Wandering the streets aimlessly, precariously close to oncoming traffic, the frightened white Spaniel mix was successfully coaxed to the safety of a good samaritan’s car using with her own dog’s treats. Clearly relieved to be inside, the dog sat quietly in her back seat. She wondered if she should have left him to find his way home, but when she noticed the white film covering his eyes, she realized he was totally blind, and she knew she had done the right thing. She spent two weeks posting and networking to try to find his owner. No one came forward.
So she called Animal Refugee Response, and after more outreach efforts were exhausted, the dog made the two and a half hour car ride to our facility. He was quite thin, clearly a senior, and obviously had been someone’s pet. But how and why he became separated remains a mystery. We named him Apollo. His vet visit revealed terrible teeth that had to be treated right away. But most surprising, it turned out that there was a chance that his blindness could be corrected! Apollo was referred to an animal eye specialist.
Many blind dogs have stayed with us over the years, and for most, blindness was something they were able to take in stride, but for Apollo it was very frustrating. So, we were very excited when the eye specialist told us he was in fact a candidate for corrective surgery. After a month of eye medications, the day of the delicate surgery finally came and we all held our breath. When Apollo was ready to go home, he emerged from the hospital with a huge cone. The vet tech led him over to us, and the dog who only knew us by smell, by touch, and by the sound of our voices gazed at our faces for the first time. Everything was still in that moment, and then he wagged his tail.

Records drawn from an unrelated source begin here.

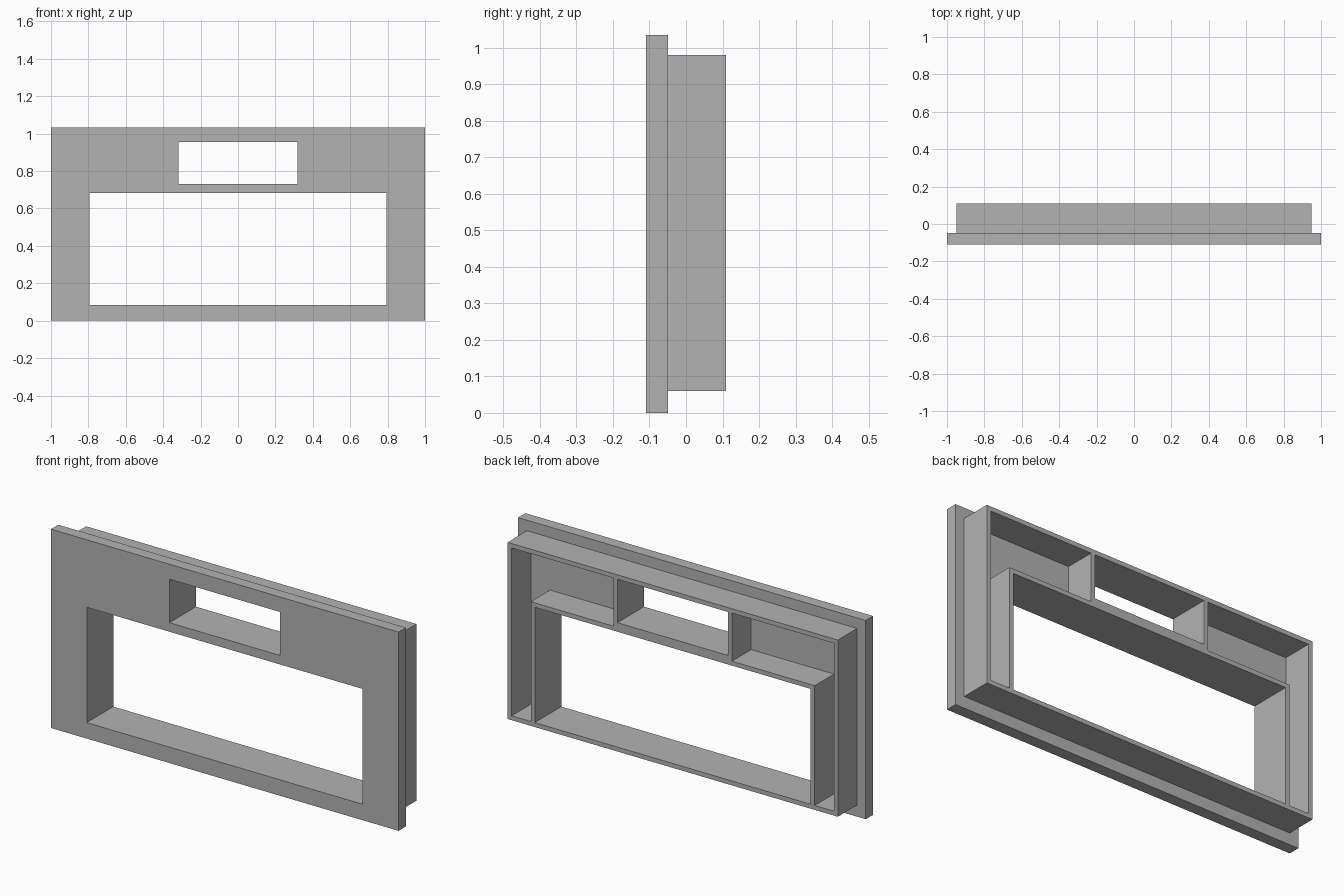
import bpy
import bmesh

if "Cube" in bpy.data.objects:
    bpy.data.objects.remove(bpy.data.objects["Cube"], do_unlink=True)

# Main dimensions
WALL = 0.023
FRONT, STEP, BACK = -0.109, -0.049, 0.109
FACE_W, FACE_H = 1.0, 1.034
BODY_W, BODY_LOW, BODY_TOP = 0.95, 0.06, 0.979
WIN_W, WIN_LOW, WIN_TOP = 0.794, BODY_LOW + WALL, 0.683
SLOT_W, SLOT_LOW, SLOT_TOP = 0.318, 0.73, BODY_TOP - WALL

grey = bpy.data.materials.new("plain grey")
grey.use_nodes = True
colour = (0.45, 0.45, 0.45, 1)
grey.diffuse_color = colour
grey.node_tree.nodes["Principled BSDF"].inputs["Base Color"].default_value = colour


def prism(name, outline, y0, y1):
    """Extrude an x-z outline along y."""
    bm = bmesh.new()
    base = bm.faces.new([bm.verts.new((x, y0, z)) for x, z in outline])
    new = bmesh.ops.extrude_face_region(bm, geom=[base])["geom"]
    verts = [v for v in new if isinstance(v, bmesh.types.BMVert)]
    bmesh.ops.translate(bm, vec=(0, y1 - y0, 0), verts=verts)
    bmesh.ops.recalc_face_normals(bm, faces=bm.faces)
    mesh = bpy.data.meshes.new(name)
    bm.to_mesh(mesh)
    bm.free()
    mesh.materials.append(grey)
    obj = bpy.data.objects.new(name, mesh)
    bpy.context.collection.objects.link(obj)
    return obj


def rect(half_width, low, top):
    return [(-half_width, low), (half_width, low), (half_width, top), (-half_width, top)]


def combine(target, tool, operation):
    """Apply a boolean and remove the tool object."""
    tool.hide_render = True
    mod = target.modifiers.new(tool.name, "BOOLEAN")
    mod.operation = operation
    mod.solver = "EXACT"
    mod.object = tool
    bpy.context.view_layer.objects.active = target
    bpy.ops.object.modifier_apply(modifier=mod.name)
    bpy.data.objects.remove(tool, do_unlink=True)


# Front face plate with a narrower body behind it
frame = prism("panel_frame", rect(FACE_W, 0, FACE_H), FRONT, STEP)
body = prism("rear_body", rect(BODY_W, BODY_LOW, BODY_TOP), (FRONT + STEP) / 2, BACK)
combine(frame, body, "UNION")

# Window and slot openings right through
for name, outline in (("window_cutter", rect(WIN_W, WIN_LOW, WIN_TOP)),
                      ("slot_cutter", rect(SLOT_W, SLOT_LOW, SLOT_TOP))):
    combine(frame, prism(name, outline, FRONT - 1, BACK + 1), "DIFFERENCE")

# L-shaped rear pockets that leave thin walls around the openings
outer, inner, divider = BODY_W - WALL, WIN_W + WALL, SLOT_W + WALL
shelf = WIN_TOP + WALL
for side in (-1, 1):
    pocket = [(inner, WIN_LOW), (outer, WIN_LOW), (outer, SLOT_TOP),
              (divider, SLOT_TOP), (divider, shelf), (inner, shelf)]
    pocket = [(side * x, z) for x, z in pocket]
    combine(frame, prism("pocket_cutter", pocket, STEP, BACK + 1), "DIFFERENCE")
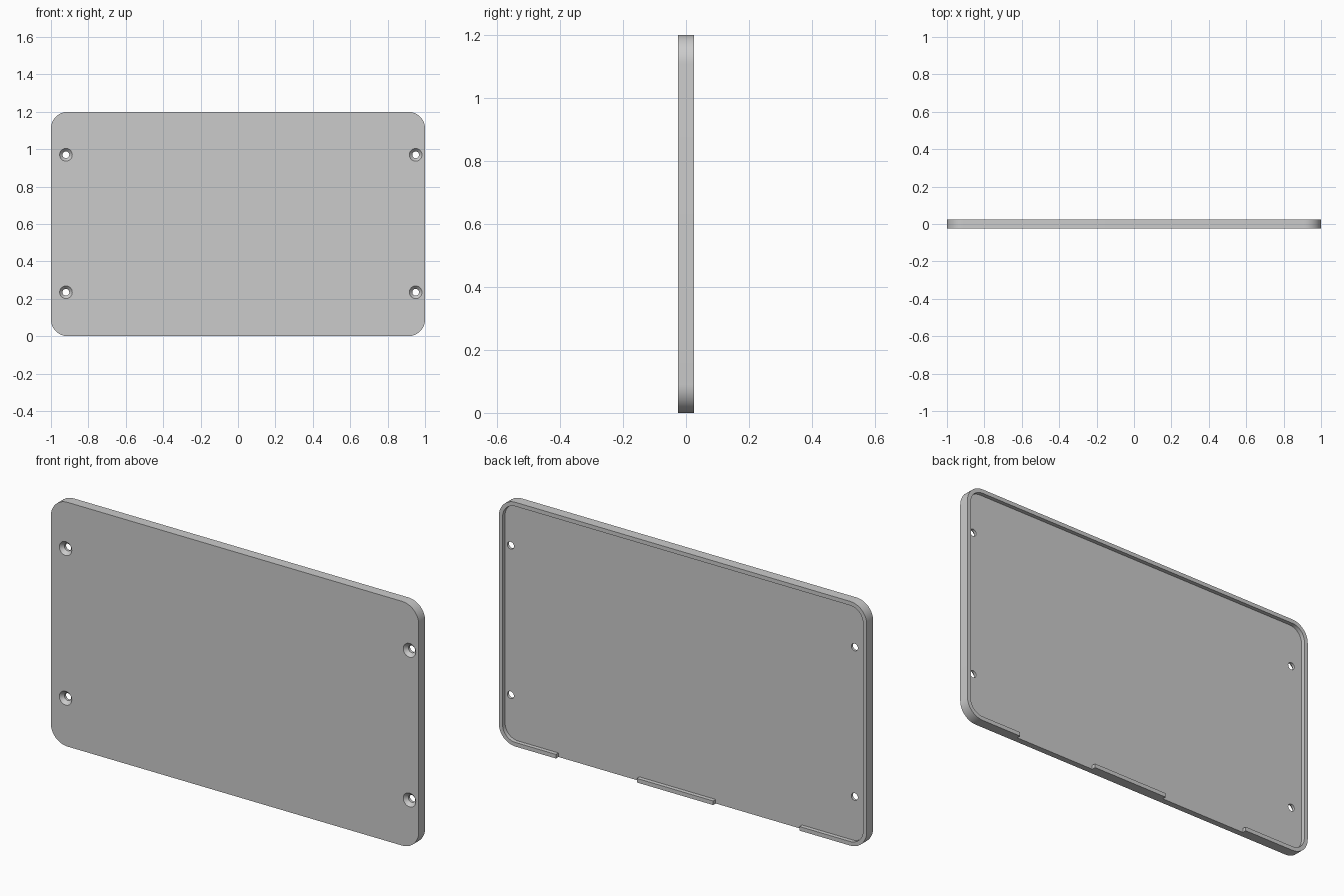
import bpy, bmesh, math
from mathutils import Matrix, Vector

if "Cube" in bpy.data.objects:
    bpy.data.objects.remove(bpy.data.objects["Cube"])

W, H, D = 2.0, 1.2, 0.05      # overall width, height, depth
RADIUS, RIM = 0.09, 0.02      # corner radius, rim width
FLOOR = 0.005                 # y of the recessed back floor

grey = bpy.data.materials.new("plain grey")
grey.use_nodes = True
grey.diffuse_color = (0.6, 0.6, 0.6, 1)
grey.node_tree.nodes["Principled BSDF"].inputs["Base Color"].default_value = (0.6, 0.6, 0.6, 1)


def finish(name, bm):
    bmesh.ops.recalc_face_normals(bm, faces=bm.faces)
    mesh = bpy.data.meshes.new(name)
    bm.to_mesh(mesh)
    bm.free()
    mesh.materials.append(grey)
    obj = bpy.data.objects.new(name, mesh)
    bpy.context.collection.objects.link(obj)
    return obj


def rounded_slab(name, w, h, r, y0, y1, steps=12):
    """Rounded rectangle in x-z, extruded along y."""
    bm = bmesh.new()
    ring = []
    for i, (sx, sz) in enumerate([(1, 1), (-1, 1), (-1, -1), (1, -1)]):
        for k in range(steps + 1):
            a = (i + k / steps) * math.pi / 2
            x = sx * (w / 2 - r) + r * math.cos(a)
            z = H / 2 + sz * (h / 2 - r) + r * math.sin(a)
            ring.append(bm.verts.new((x, y0, z)))
    face = bm.faces.new(ring)
    out = bmesh.ops.extrude_face_region(bm, geom=[face])
    moved = [v for v in out["geom"] if isinstance(v, bmesh.types.BMVert)]
    bmesh.ops.translate(bm, verts=moved, vec=(0, y1 - y0, 0))
    return finish(name, bm)


def box(name, x0, x1, y0, y1, z0, z1):
    bm = bmesh.new()
    bmesh.ops.create_cube(bm, size=1)
    for v in bm.verts:
        v.co = ((x0 + x1) / 2 + v.co.x * (x1 - x0),
                (y0 + y1) / 2 + v.co.y * (y1 - y0),
                (z0 + z1) / 2 + v.co.z * (z1 - z0))
    return finish(name, bm)


def screw_cutter(name, x, z, sides=32):
    """Countersunk hole: a cone at the front leading into a straight bore."""
    bm = bmesh.new()
    profile = [(0.0387, -0.03), (0.018, -0.008), (0.018, 0.04)]
    rings = []
    for r, y in profile:
        angles = [2 * math.pi * k / sides for k in range(sides)]
        rings.append([bm.verts.new((x + r * math.cos(a), y, z + r * math.sin(a))) for a in angles])
    for low, high in zip(rings, rings[1:]):
        for k in range(sides):
            n = (k + 1) % sides
            bm.faces.new((low[k], low[n], high[n], high[k]))
    bm.faces.new(rings[0])
    bm.faces.new(rings[-1])
    return finish(name, bm)


def cut(target, cutter):
    cutter.hide_render = True
    mod = target.modifiers.new("cut", "BOOLEAN")
    mod.operation = "DIFFERENCE"
    mod.solver = "EXACT"
    mod.object = cutter
    bpy.context.view_layer.objects.active = target
    bpy.ops.object.modifier_apply(modifier=mod.name)
    bpy.data.objects.remove(cutter)


# Cover plate with a raised rim around the back
cover = rounded_slab("cover_plate", W, H, RADIUS, -D / 2, D / 2)
cut(cover, rounded_slab("back_recess", W - 2 * RIM, H - 2 * RIM, RADIUS - RIM, FLOOR, 0.1))

# Two gaps in the bottom rim
for x0, x1 in [(0.25, 0.69), (-0.635, -0.165)]:
    cut(cover, box("rim_gap", x0, x1, FLOOR, 0.1, -0.1, RIM + 0.02))

# Four countersunk screw holes
for x in (-0.92, 0.95):
    for z in (0.235, 0.97):
        cut(cover, screw_cutter("screw_hole", x, z))

bpy.ops.object.select_all(action="DESELECT")
cover.select_set(True)
bpy.context.view_layer.objects.active = cover
bpy.ops.object.shade_smooth_by_angle(angle=math.radians(30))
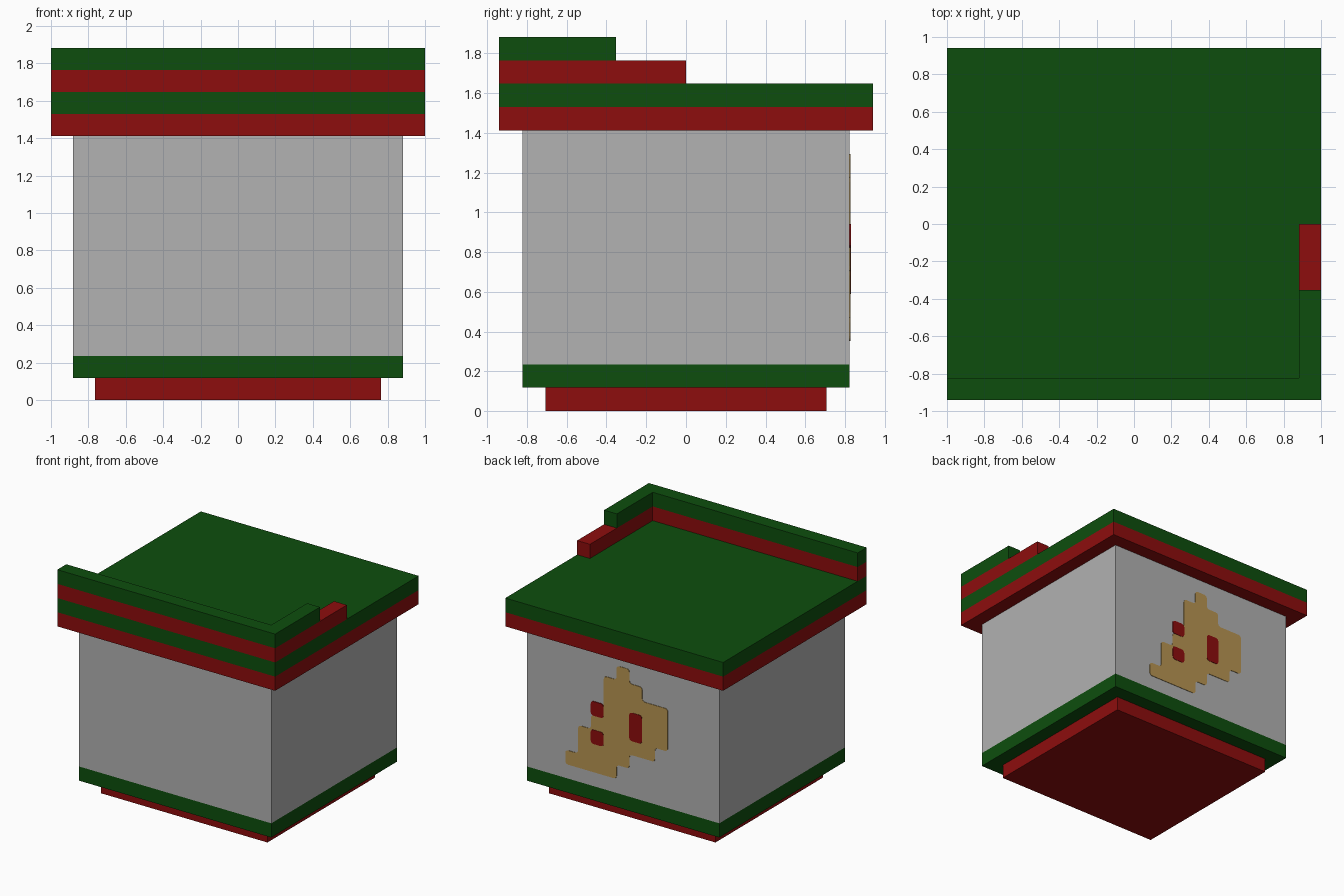
import bpy, bmesh
from mathutils import Vector

if "Cube" in bpy.data.objects:
    bpy.data.objects.remove(bpy.data.objects["Cube"])

U = 2 / 17          # one building-block unit
WALL_Y = 7 * U      # back wall plane


def material(name, rgb):
    m = bpy.data.materials.new(name)
    m.diffuse_color = (*rgb, 1)
    m.use_nodes = True
    m.node_tree.nodes["Principled BSDF"].inputs["Base Color"].default_value = m.diffuse_color
    return m


RED = material("brick red", (0.27, 0.004, 0.004))
GREEN = material("dark green", (0.004, 0.076, 0.004))
GREY = material("light grey", (0.445, 0.445, 0.445))
TAN = material("tan", (0.48, 0.30, 0.085))


def prism(name, points, direction, mat, corner=0):
    """Extrude a planar outline; optionally round its corners."""
    bm = bmesh.new()
    face = bm.faces.new([bm.verts.new(p) for p in points])
    d = Vector(direction)
    ext = bmesh.ops.extrude_face_region(bm, geom=[face], use_keep_orig=True)
    bmesh.ops.translate(bm, vec=d, verts=[g for g in ext["geom"] if isinstance(g, bmesh.types.BMVert)])
    bmesh.ops.recalc_face_normals(bm, faces=bm.faces)
    if corner:
        edges = [e for e in bm.edges
                 if (e.verts[0].co - e.verts[1].co).cross(d).length < 1e-7]
        bmesh.ops.bevel(bm, geom=edges, offset=corner, segments=3, profile=0.5,
                        affect='EDGES')
    mesh = bpy.data.meshes.new(name)
    bm.to_mesh(mesh)
    bm.free()
    mesh.materials.append(mat)
    obj = bpy.data.objects.new(name, mesh)
    bpy.context.collection.objects.link(obj)
    return obj


def slab(name, outline, z0, z1, mat):
    return prism(name, [(x * U, y * U, z0 * U) for x, y in outline],
                 (0, 0, (z1 - z0) * U), mat)


def rect(hx, hy):
    return [(-hx, -hy), (hx, -hy), (hx, hy), (-hx, hy)]


def plate(name, outline, thickness, mat):
    """Thin panel on the back wall; columns count from the +x edge."""
    return prism(name, [((7.5 - c) * U, WALL_Y, (2 + h) * U) for c, h in outline],
                 (0, thickness, 0), mat, corner=0.025)


# Body, from the ground up
slab("plinth", rect(6.5, 6), 0, 1, RED)
slab("base_band", rect(7.5, 7), 1, 2, GREEN)
slab("walls", rect(7.5, 7), 2, 12, GREY)
slab("lower_roof", rect(8.5, 8), 12, 13, RED)
slab("upper_roof", rect(8.5, 8), 13, 14, GREEN)

# L-shaped parapet courses along the front and part of the right side
for name, end, z, mat in (("lower_parapet", 0, 14, RED), ("upper_parapet", -3, 15, GREEN)):
    slab(name, [(-8.5, -8), (8.5, -8), (8.5, end), (7.5, end), (7.5, -7), (-8.5, -7)],
         z, z + 1, mat)

# Stepped emblem on the back wall
plate("emblem", [(3, 1), (7, 1), (7, 2), (8, 2), (8, 3), (10, 3), (10, 4), (11, 4),
                 (11, 7), (9, 7), (9, 8), (8, 8), (8, 9), (7, 9), (7, 8), (6, 8),
                 (6, 5), (5, 5), (5, 4), (4, 4), (4, 2), (3, 2)], 0.004, TAN)
for i, (c, h0, h1) in enumerate(((5, 3, 4), (5, 5, 6), (8, 4, 6))):
    plate(f"emblem_spot_{i + 1}", [(c, h0), (c + 1, h0), (c + 1, h1), (c, h1)], 0.007, RED)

The next day, we ventured outside and Apollo drank in the expanse of the world he could only remember. Over the next weeks, he spent his days rediscovering his world through sight. Now, Apollo looks forward to the wonders of what each day will bring.